In the novel The Sun Also Rises, Ernest Hemingway uses the indefinite pronoun "it" to express the idea that simple, insignificant words can show a surreptitious meaning that the reader may have been unaware of. As the novel reaches the end, Jake Barnes, the main character, states to his companion, Lady Brett Ashley, "Isn't it pretty to think so?" The meaning behind the word "it" is presented to the reader in a form that requires some ingenuity to decipher the intent that Hemingway had on placing that word in that final line.
Throughout the course of the novel the word "it" is used constantly; Hemingway uses this word sometimes to bridge a verb and a noun to form a sentence, or he uses the word "it" to describe a special, clandestine idea that can only be understood by carefully reading between the lines. The meaning of "it" varies throughout the novel and takes on different forms depending on how each character uses the word to describe a certain idea, action, or motive.
The reader may make the assumption that Hemingway purposely added the word "it" into distinct scenes to
make the novel more open to the reader's interpretation rather then the author's idea of what should be happening in the novel; hence, the idea that there are many meanings to the word "it."

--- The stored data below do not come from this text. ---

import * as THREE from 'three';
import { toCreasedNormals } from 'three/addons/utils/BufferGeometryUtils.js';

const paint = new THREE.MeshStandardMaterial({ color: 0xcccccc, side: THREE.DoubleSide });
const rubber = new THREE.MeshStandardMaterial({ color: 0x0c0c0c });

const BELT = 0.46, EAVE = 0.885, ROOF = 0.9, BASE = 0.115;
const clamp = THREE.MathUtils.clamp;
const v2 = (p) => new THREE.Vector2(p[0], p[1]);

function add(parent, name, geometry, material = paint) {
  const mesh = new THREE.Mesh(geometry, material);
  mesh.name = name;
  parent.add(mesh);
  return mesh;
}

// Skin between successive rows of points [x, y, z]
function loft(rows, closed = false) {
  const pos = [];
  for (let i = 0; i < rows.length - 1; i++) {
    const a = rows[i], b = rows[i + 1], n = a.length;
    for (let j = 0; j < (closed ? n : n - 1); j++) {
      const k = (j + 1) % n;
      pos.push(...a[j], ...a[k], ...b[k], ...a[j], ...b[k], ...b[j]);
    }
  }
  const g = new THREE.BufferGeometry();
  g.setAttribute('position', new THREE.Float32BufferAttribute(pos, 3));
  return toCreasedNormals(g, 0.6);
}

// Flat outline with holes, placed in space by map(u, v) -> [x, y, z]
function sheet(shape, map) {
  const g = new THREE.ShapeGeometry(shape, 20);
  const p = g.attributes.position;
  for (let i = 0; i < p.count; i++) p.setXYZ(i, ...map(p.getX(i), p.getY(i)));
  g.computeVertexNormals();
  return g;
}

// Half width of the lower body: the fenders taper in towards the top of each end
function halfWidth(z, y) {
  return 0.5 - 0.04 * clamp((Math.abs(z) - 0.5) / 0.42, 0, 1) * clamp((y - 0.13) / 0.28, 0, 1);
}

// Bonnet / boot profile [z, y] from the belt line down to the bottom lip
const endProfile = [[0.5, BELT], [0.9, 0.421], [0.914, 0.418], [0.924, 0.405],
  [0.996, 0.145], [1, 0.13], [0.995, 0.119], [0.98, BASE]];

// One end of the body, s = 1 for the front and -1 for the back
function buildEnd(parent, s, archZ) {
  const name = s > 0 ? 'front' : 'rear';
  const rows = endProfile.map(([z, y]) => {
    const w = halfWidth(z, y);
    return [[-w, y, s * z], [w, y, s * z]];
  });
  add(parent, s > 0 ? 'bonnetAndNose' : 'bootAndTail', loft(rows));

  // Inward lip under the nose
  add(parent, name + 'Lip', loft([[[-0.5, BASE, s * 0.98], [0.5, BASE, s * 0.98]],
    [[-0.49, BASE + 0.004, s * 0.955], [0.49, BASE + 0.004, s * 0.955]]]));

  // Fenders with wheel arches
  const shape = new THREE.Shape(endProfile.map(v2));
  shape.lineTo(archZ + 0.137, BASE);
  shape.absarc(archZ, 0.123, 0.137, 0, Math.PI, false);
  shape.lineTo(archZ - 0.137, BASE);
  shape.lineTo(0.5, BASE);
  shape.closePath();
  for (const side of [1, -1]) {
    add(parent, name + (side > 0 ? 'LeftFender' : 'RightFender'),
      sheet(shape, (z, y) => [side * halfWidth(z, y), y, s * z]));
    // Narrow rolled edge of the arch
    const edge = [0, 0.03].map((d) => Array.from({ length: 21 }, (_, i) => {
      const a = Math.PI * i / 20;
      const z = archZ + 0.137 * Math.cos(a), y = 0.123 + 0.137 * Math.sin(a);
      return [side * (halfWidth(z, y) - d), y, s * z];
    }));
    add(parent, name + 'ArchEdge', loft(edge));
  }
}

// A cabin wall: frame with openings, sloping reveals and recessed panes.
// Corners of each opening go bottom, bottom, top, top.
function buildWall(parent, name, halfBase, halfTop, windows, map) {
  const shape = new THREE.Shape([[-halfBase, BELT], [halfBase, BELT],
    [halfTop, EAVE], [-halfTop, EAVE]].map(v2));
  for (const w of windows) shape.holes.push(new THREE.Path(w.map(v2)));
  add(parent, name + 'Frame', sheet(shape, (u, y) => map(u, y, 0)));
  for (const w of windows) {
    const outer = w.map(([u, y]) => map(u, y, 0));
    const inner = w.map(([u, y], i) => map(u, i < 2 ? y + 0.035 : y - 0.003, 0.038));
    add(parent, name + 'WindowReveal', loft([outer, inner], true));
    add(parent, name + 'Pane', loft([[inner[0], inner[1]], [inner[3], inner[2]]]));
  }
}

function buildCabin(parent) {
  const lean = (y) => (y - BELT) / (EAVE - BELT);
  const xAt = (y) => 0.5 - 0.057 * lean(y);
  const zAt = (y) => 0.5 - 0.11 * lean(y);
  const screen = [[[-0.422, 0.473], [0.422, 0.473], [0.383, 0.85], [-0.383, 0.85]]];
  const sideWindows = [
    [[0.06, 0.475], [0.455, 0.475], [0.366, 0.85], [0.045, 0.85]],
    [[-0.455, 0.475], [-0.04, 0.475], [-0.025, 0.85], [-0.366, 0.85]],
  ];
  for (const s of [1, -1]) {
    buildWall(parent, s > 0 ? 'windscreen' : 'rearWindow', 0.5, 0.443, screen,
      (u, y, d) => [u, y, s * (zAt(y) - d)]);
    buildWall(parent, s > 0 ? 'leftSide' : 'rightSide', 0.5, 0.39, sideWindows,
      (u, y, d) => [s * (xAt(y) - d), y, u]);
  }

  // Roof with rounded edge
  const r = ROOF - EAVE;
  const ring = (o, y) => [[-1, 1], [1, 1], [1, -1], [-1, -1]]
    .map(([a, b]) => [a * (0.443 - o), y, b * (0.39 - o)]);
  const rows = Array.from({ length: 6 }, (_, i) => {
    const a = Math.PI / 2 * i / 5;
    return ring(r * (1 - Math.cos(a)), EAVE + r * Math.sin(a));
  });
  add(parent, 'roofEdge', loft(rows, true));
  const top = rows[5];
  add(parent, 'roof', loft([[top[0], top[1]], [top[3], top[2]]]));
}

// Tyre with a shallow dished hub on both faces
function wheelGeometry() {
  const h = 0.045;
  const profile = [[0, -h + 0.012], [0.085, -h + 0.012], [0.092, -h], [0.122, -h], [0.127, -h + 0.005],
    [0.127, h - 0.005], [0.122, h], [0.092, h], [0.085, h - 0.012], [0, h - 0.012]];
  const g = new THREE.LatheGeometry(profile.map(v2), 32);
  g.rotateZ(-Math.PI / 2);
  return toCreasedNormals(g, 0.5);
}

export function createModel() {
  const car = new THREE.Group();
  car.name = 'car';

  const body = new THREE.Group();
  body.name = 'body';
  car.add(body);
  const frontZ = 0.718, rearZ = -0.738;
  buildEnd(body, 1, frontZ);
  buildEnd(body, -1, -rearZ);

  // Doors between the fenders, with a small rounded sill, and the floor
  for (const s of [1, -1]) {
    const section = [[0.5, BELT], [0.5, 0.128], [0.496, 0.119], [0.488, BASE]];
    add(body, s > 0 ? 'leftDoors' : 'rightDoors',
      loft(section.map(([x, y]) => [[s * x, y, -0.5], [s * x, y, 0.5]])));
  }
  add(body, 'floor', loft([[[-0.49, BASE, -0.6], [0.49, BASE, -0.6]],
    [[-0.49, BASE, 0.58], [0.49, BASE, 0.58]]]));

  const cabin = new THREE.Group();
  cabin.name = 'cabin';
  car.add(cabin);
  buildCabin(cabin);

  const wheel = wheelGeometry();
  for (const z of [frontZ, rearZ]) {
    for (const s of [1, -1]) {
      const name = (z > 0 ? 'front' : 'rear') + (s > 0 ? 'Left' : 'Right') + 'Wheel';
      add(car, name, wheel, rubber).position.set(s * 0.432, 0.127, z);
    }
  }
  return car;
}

Obviously, the word "it" has an impact on the story presented in the novel, however, "it" shows a more vibrant presentation in the last line of the novel. The reader may assume that Hemingway simply meant that in a dream state, Lady Brett Ashley and Jake could remain together without any difficulties in their relationship and without any problems with impotency; something that plagues Jake's everyday life. On the other hand, the reader may assume...